Segment Start: GIVEN INFORMATION

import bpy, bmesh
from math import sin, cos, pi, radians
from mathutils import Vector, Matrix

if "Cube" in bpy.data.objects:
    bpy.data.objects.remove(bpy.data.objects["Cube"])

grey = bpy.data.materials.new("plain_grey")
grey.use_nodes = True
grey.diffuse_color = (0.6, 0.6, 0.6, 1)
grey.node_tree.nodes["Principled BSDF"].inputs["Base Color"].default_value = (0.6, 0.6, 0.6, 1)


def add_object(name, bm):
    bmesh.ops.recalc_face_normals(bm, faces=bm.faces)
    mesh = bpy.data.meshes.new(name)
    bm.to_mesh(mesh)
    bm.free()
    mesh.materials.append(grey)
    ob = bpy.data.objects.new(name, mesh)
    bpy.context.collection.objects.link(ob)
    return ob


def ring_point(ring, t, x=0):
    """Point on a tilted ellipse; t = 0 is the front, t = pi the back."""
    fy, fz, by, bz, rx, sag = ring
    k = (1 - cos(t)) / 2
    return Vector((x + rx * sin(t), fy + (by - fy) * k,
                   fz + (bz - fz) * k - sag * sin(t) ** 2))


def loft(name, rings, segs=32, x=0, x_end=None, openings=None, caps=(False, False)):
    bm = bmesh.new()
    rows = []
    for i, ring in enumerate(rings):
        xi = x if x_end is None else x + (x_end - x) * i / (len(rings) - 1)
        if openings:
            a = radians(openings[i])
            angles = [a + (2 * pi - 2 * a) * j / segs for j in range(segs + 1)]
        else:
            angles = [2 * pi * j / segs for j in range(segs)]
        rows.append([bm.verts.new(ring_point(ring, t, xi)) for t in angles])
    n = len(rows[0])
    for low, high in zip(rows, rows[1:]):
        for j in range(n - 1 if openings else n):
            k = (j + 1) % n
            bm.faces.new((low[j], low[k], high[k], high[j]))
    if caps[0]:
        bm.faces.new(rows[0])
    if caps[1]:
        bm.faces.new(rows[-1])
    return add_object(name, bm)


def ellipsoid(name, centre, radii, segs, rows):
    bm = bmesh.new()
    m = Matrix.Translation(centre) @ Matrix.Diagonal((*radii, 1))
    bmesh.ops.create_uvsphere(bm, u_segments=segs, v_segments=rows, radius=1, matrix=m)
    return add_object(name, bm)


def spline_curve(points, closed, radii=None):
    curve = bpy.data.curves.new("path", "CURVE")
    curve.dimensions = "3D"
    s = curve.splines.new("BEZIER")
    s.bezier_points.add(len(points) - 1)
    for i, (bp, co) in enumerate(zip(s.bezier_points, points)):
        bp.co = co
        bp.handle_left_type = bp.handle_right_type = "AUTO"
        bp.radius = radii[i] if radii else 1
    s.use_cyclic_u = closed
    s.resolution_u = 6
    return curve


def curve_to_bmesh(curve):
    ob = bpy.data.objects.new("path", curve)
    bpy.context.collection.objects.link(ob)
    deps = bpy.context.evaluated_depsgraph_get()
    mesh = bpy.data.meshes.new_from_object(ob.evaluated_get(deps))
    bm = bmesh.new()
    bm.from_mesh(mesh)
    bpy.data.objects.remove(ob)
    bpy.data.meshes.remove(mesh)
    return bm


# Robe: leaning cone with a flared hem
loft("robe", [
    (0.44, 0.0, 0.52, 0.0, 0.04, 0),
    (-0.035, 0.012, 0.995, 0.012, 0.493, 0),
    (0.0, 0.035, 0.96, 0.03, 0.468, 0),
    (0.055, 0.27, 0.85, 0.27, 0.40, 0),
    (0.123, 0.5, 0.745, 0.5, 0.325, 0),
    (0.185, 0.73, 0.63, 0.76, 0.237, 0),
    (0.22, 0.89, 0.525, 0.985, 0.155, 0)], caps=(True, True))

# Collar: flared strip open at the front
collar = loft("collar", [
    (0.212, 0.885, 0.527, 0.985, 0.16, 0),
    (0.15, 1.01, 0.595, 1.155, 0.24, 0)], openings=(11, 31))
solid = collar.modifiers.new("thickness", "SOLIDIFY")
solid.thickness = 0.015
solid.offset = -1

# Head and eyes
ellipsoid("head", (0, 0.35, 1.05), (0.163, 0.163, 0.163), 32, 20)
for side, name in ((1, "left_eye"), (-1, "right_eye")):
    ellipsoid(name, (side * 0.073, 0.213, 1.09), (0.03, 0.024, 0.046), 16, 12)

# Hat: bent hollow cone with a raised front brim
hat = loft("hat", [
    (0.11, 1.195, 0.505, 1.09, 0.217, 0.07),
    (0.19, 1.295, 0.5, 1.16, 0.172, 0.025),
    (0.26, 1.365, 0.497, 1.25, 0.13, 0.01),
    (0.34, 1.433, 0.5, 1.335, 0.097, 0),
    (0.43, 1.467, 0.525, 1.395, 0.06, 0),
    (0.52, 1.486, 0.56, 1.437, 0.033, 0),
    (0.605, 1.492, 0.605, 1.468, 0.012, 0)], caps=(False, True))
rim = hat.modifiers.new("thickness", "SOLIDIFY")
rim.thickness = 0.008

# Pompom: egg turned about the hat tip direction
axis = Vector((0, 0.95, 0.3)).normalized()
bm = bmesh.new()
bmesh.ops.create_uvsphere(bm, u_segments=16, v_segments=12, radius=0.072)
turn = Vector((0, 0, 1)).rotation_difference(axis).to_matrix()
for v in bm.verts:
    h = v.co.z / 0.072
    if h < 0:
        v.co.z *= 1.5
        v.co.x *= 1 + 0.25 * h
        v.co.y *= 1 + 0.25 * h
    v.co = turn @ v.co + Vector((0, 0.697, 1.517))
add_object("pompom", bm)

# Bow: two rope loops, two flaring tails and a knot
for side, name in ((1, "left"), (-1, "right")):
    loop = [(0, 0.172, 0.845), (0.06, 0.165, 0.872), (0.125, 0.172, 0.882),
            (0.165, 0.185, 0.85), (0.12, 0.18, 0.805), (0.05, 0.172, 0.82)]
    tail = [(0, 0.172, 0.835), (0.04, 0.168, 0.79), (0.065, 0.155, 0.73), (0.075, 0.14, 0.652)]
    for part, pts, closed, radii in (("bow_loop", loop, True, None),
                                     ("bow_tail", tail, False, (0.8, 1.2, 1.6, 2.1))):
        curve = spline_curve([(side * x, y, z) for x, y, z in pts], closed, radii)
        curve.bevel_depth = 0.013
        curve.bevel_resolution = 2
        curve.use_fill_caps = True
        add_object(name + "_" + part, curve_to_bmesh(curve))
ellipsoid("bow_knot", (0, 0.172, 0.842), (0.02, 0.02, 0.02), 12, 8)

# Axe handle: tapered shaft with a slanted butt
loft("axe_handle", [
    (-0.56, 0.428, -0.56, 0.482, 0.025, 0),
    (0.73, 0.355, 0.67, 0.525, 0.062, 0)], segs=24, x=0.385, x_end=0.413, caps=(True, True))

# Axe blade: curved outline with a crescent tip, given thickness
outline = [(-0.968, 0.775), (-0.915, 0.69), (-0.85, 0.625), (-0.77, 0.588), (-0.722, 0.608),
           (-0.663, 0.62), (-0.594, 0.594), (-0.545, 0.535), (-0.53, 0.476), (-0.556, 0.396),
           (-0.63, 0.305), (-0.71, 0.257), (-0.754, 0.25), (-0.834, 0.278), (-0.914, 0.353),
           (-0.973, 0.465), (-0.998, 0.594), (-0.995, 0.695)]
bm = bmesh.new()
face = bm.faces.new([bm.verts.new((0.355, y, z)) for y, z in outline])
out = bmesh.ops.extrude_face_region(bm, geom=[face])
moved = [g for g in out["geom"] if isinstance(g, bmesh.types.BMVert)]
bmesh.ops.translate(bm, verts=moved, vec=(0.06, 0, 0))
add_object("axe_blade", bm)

Segment End: GIVEN INFORMATION

BRIEF: Only the lines from the one containing "for part, pts, closed, radii" through the last line of the material belong in your answer; output them exactly.

REPLY TO THE EXERCISE:
    for part, pts, closed, radii in (("bow_loop", loop, True, None),
                                     ("bow_tail", tail, False, (0.8, 1.2, 1.6, 2.1))):
        curve = spline_curve([(side * x, y, z) for x, y, z in pts], closed, radii)
        curve.bevel_depth = 0.013
        curve.bevel_resolution = 2
        curve.use_fill_caps = True
        add_object(name + "_" + part, curve_to_bmesh(curve))
ellipsoid("bow_knot", (0, 0.172, 0.842), (0.02, 0.02, 0.02), 12, 8)

# Axe handle: tapered shaft with a slanted butt
loft("axe_handle", [
    (-0.56, 0.428, -0.56, 0.482, 0.025, 0),
    (0.73, 0.355, 0.67, 0.525, 0.062, 0)], segs=24, x=0.385, x_end=0.413, caps=(True, True))

# Axe blade: curved outline with a crescent tip, given thickness
outline = [(-0.968, 0.775), (-0.915, 0.69), (-0.85, 0.625), (-0.77, 0.588), (-0.722, 0.608),
           (-0.663, 0.62), (-0.594, 0.594), (-0.545, 0.535), (-0.53, 0.476), (-0.556, 0.396),
           (-0.63, 0.305), (-0.71, 0.257), (-0.754, 0.25), (-0.834, 0.278), (-0.914, 0.353),
           (-0.973, 0.465), (-0.998, 0.594), (-0.995, 0.695)]
bm = bmesh.new()
face = bm.faces.new([bm.verts.new((0.355, y, z)) for y, z in outline])
out = bmesh.ops.extrude_face_region(bm, geom=[face])
moved = [g for g in out["geom"] if isinstance(g, bmesh.types.BMVert)]
bmesh.ops.translate(bm, verts=moved, vec=(0.06, 0, 0))
add_object("axe_blade", bm)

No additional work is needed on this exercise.